§ TASK: Tally the lines of the records that contain the string "dark", then give the total and nothing more.

§ EXERCISE MATERIALS:
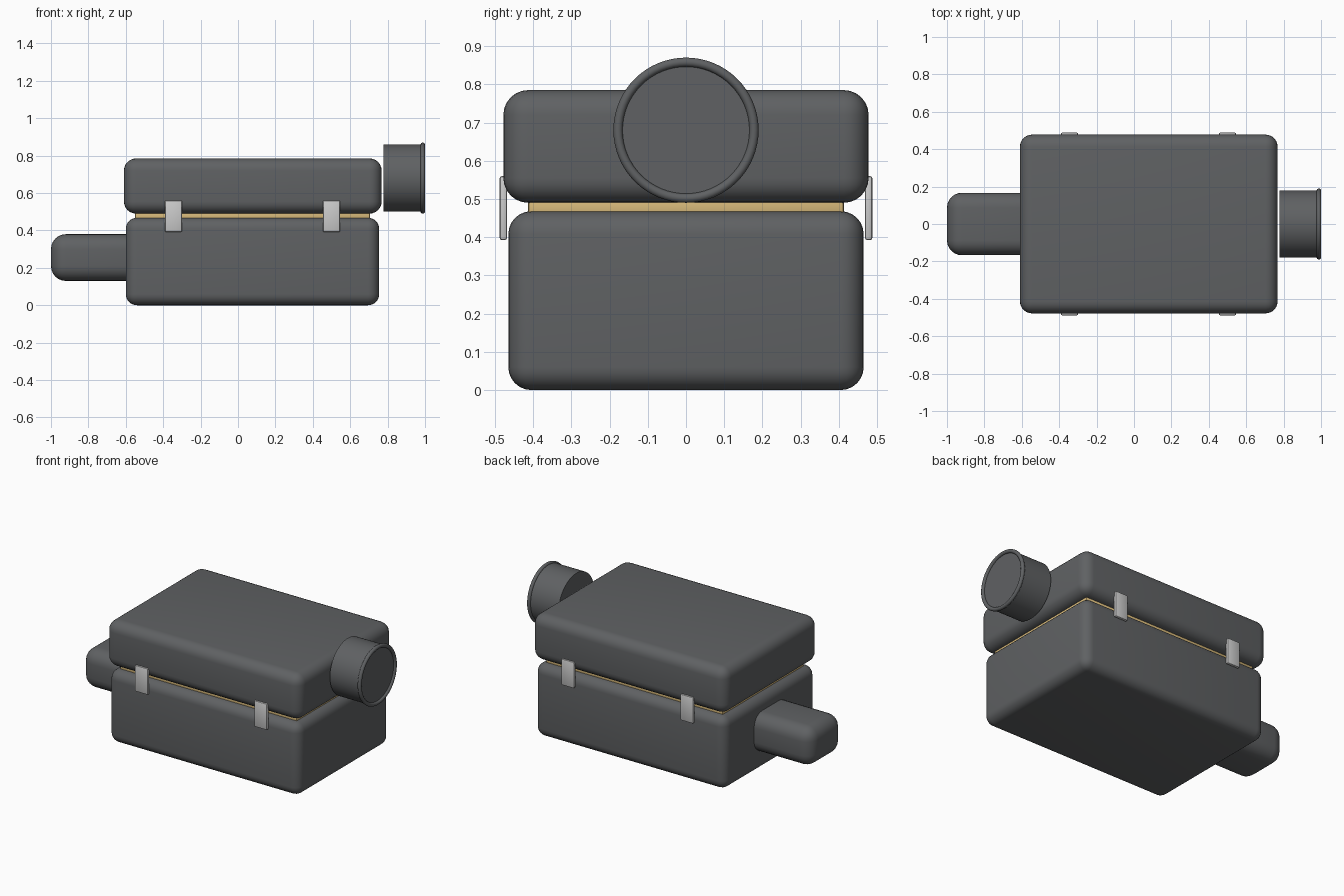
import bpy
from math import radians, pi

if "Cube" in bpy.data.objects:
    bpy.data.objects.remove(bpy.data.objects["Cube"])


def finish(obj, name, mat=None):
    obj.name = name
    if mat:
        obj.data.materials.append(mat)
    bpy.ops.object.shade_smooth_by_angle(angle=radians(35))
    return obj


def material(name, color):
    m = bpy.data.materials.new(name)
    m.diffuse_color = color
    m.use_nodes = True
    m.node_tree.nodes["Principled BSDF"].inputs["Base Color"].default_value = m.diffuse_color
    return m


def rounded_box(name, x, y, z, radius, mat=None, segments=6):
    """Box from (min, max) ranges with rounded edges."""
    bpy.ops.mesh.primitive_cube_add(size=1, location=[sum(r) / 2 for r in (x, y, z)])
    obj = bpy.context.object
    obj.scale = [r[1] - r[0] for r in (x, y, z)]
    bpy.ops.object.transform_apply(location=False, rotation=False, scale=True)
    bevel = obj.modifiers.new("Bevel", 'BEVEL')
    bevel.width = radius
    bevel.segments = segments
    bpy.ops.object.modifier_apply(modifier=bevel.name)
    return finish(obj, name, mat)


dark = material("dark_plastic", (0.115, 0.12, 0.125, 1))
tan = material("tan_gasket", (0.70, 0.50, 0.20, 1))
metal = material("clip_metal", (0.58, 0.59, 0.60, 1))

# Housing, lid and the filter gasket between them
rounded_box("lower_housing", (-0.60, 0.755), (-0.465, 0.465), (0, 0.468), 0.06, dark)
rounded_box("lid", (-0.61, 0.768), (-0.478, 0.478), (0.49, 0.785), 0.065, dark)
rounded_box("filter_gasket", (-0.55, 0.705), (-0.413, 0.413), (0.455, 0.505), 0.008, tan, 2)

# Inlet snout on the left
rounded_box("inlet_snout", (-1.0, -0.50), (-0.167, 0.167), (0.13, 0.38), 0.08, dark)

# Round outlet with a rolled lip on the right
bpy.ops.mesh.primitive_cylinder_add(vertices=64, radius=0.18, depth=0.21,
                                    location=(0.883, 0, 0.68), rotation=(0, pi / 2, 0))
finish(bpy.context.object, "outlet_tube", dark)
bpy.ops.mesh.primitive_torus_add(major_segments=64, minor_segments=16, major_radius=0.178,
                                 minor_radius=0.012, location=(0.988, 0, 0.68),
                                 rotation=(0, pi / 2, 0))
finish(bpy.context.object, "outlet_lip", dark)

# Spring clips on both sides
for side, s in (("front", -1), ("back", 1)):
    for end, cx in (("left", -0.345), ("right", 0.5)):
        rounded_box(f"{side}_{end}_clip", (cx - 0.046, cx + 0.046),
                    sorted((s * 0.468, s * 0.488)), (0.392, 0.56), 0.007, metal, 2)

§ SOLUTION TO THE PROBLEM: 6